Acute respiratory distress syndrome (ARDS) was first described in 1967 by Ashbaugh and colleagues. Acute respiratory distress syndrome is a clinical syndrome, not a disease, and has no ideal definition or gold standard diagnostic test. There are multiple causes and different pathways of pathogenesis as well as various histological findings. Given these variations, there are many clinical entities that can get confused with ARDS. These entities are discussed in this article as “Mimics of ARDS.” It imperative to correctly identify ARDS and distinguish it from other diseases to implement correct management strategy.

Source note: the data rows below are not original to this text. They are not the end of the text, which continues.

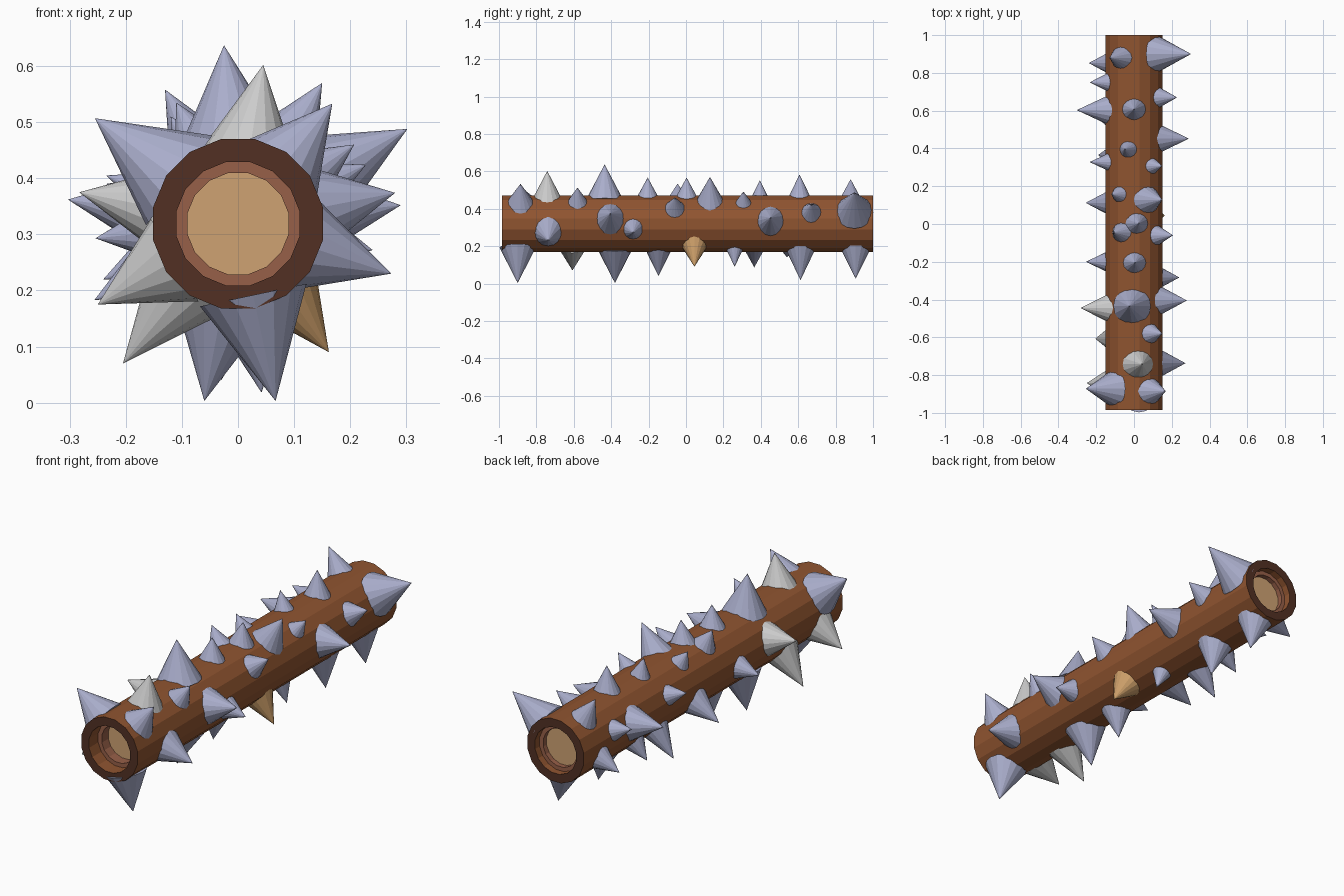
import bpy, bmesh, math
from mathutils import Vector

AXIS_Z = 0.319
LOG_R = 0.154
SIDES = 16


def material(name, rgb):
    m = bpy.data.materials.new(name)
    m.diffuse_color = (*rgb, 1)
    return m


BARK = material("bark", (0.28, 0.09, 0.03))
RIM = material("dark_rim", (0.085, 0.03, 0.017))
STEP = material("inner_step", (0.31, 0.115, 0.065))
CORE = material("pale_core", (0.62, 0.36, 0.17))
SPIKE = material("spike_blue_grey", (0.40, 0.42, 0.60))
PALE = material("spike_grey", (0.55, 0.55, 0.54))
TAN = material("spike_tan", (0.60, 0.34, 0.14))


def finish(bm, name, mats):
    bmesh.ops.recalc_face_normals(bm, faces=bm.faces)
    me = bpy.data.meshes.new(name)
    bm.to_mesh(me)
    bm.free()
    for m in mats:
        me.materials.append(m)
    ob = bpy.data.objects.new(name, me)
    bpy.context.collection.objects.link(ob)
    return ob


# Log: closed profile (radius, y) turned around the y axis, recessed at both ends
profile = [(0.092, -0.865), (0.092, -0.915), (0.112, -0.915), (0.112, -0.985),
           (LOG_R, -0.985), (LOG_R, 1.0),
           (0.112, 1.0), (0.112, 0.965), (0.092, 0.965), (0.092, 0.94)]
band_mats = [2, 2, 0, 1, 0, 1, 0, 2, 2]
bm = bmesh.new()
rings = []
for r, y in profile:
    ring = []
    for i in range(SIDES):
        a = 2 * math.pi * (i + 0.5) / SIDES
        ring.append(bm.verts.new((r * math.cos(a), y, AXIS_Z + r * math.sin(a))))
    rings.append(ring)
for k, mi in enumerate(band_mats):
    for i in range(SIDES):
        j = (i + 1) % SIDES
        f = bm.faces.new((rings[k][i], rings[k][j], rings[k + 1][j], rings[k + 1][i]))
        f.material_index = mi
for ring in (rings[0], rings[-1]):
    bm.faces.new(ring).material_index = 3
finish(bm, "log", [BARK, RIM, STEP, CORE])


# Spike: cone pointing straight out from the log axis, given its tip and width
def spike(name, tip, radius, mat=SPIKE):
    x, y, z = tip
    out = Vector((x, 0, z - AXIS_Z))
    d = out.length
    out.normalize()
    side = out.cross(Vector((0, 1, 0)))
    start = 0.13
    base_r = radius * (d - start) / (d - 0.148)
    centre = Vector((0, y, AXIS_Z)) + out * start
    bm = bmesh.new()
    apex = bm.verts.new(tip)
    ring = []
    for i in range(SIDES):
        a = 2 * math.pi * i / SIDES
        ring.append(bm.verts.new(centre + base_r * (math.cos(a) * side
                                 + math.sin(a) * Vector((0, 1, 0)))))
    for i in range(SIDES):
        bm.faces.new((ring[i], ring[(i + 1) % SIDES], apex))
    bm.faces.new(ring)
    finish(bm, name, [mat])


groups = {
    "top_spike": [
        ((0.168, -0.885, 0.533), 0.068), ((0.15, -0.58, 0.513), 0.052),
        ((-0.025, -0.435, 0.637), 0.09), ((0.005, -0.205, 0.567), 0.055),
        ((-0.11, -0.045, 0.535), 0.052), ((0.025, 0.003, 0.567), 0.055),
        ((0.15, 0.128, 0.57), 0.07), ((-0.12, 0.157, 0.51), 0.042),
        ((0.15, 0.307, 0.492), 0.042), ((-0.05, 0.395, 0.552), 0.044),
        ((0.0, 0.607, 0.583), 0.057), ((-0.13, 0.88, 0.558), 0.058)],
    "left_spike": [
        ((-0.255, -0.872, 0.507), 0.09), ((-0.254, -0.2, 0.293), 0.052),
        ((-0.256, 0.112, 0.183), 0.065), ((-0.235, 0.328, 0.405), 0.045),
        ((-0.303, 0.603, 0.362), 0.073), ((-0.235, 0.75, 0.39), 0.047),
        ((-0.24, 0.852, 0.22), 0.055)],
    "right_spike": [
        ((0.273, -0.737, 0.23), 0.072), ((0.28, -0.405, 0.374), 0.073),
        ((0.24, -0.283, 0.272), 0.052), ((0.207, -0.06, 0.46), 0.053),
        ((0.29, 0.452, 0.352), 0.07), ((0.228, 0.67, 0.424), 0.053),
        ((0.302, 0.9, 0.488), 0.093)],
    "bottom_spike": [
        ((0.067, -0.9, 0.003), 0.088), ((-0.06, -0.38, 0.003), 0.088),
        ((-0.03, -0.147, 0.04), 0.065), ((0.08, 0.26, 0.09), 0.043),
        ((-0.19, 0.365, 0.087), 0.062), ((-0.17, 0.54, 0.14), 0.05),
        ((0.042, 0.612, 0.018), 0.074), ((0.05, 0.907, 0.027), 0.074)],
}
for name, items in groups.items():
    for n, (tip, r) in enumerate(items, 1):
        spike(f"{name}_{n}", tip, r)

# Odd-coloured spikes
for n, (tip, r) in enumerate([((0.045, -0.742, 0.602), 0.072),
                              ((-0.283, -0.445, 0.375), 0.07),
                              ((-0.205, -0.607, 0.07), 0.078),
                              ((-0.25, -0.842, 0.175), 0.075)], 1):
    spike(f"grey_spike_{n}", tip, r, PALE)
spike("tan_spike", (0.162, 0.045, 0.09), 0.065, TAN)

Division of Pulmonary Critical Care, Allegheny General Hospital, Allegheny Health Network, Pittsburgh, Pennsylvania (Drs Patel, Rabold, Malik, Adurty, and Cheema); and Internal Medicine Residency, Department of Medicine, Allegheny General Hospital, Allegheny Health Network, Pittsburgh, Pennsylvania (Dr Baltaji).
Correspondence: Kaushal Patel, MD, Division of Pulmonary Critical Care, Allegheny General Hospital, Allegheny Health Network, 320 E North Ave, Pittsburgh, PA 15212 (email@example.com).
The authors of this manuscript have no disclosures to report.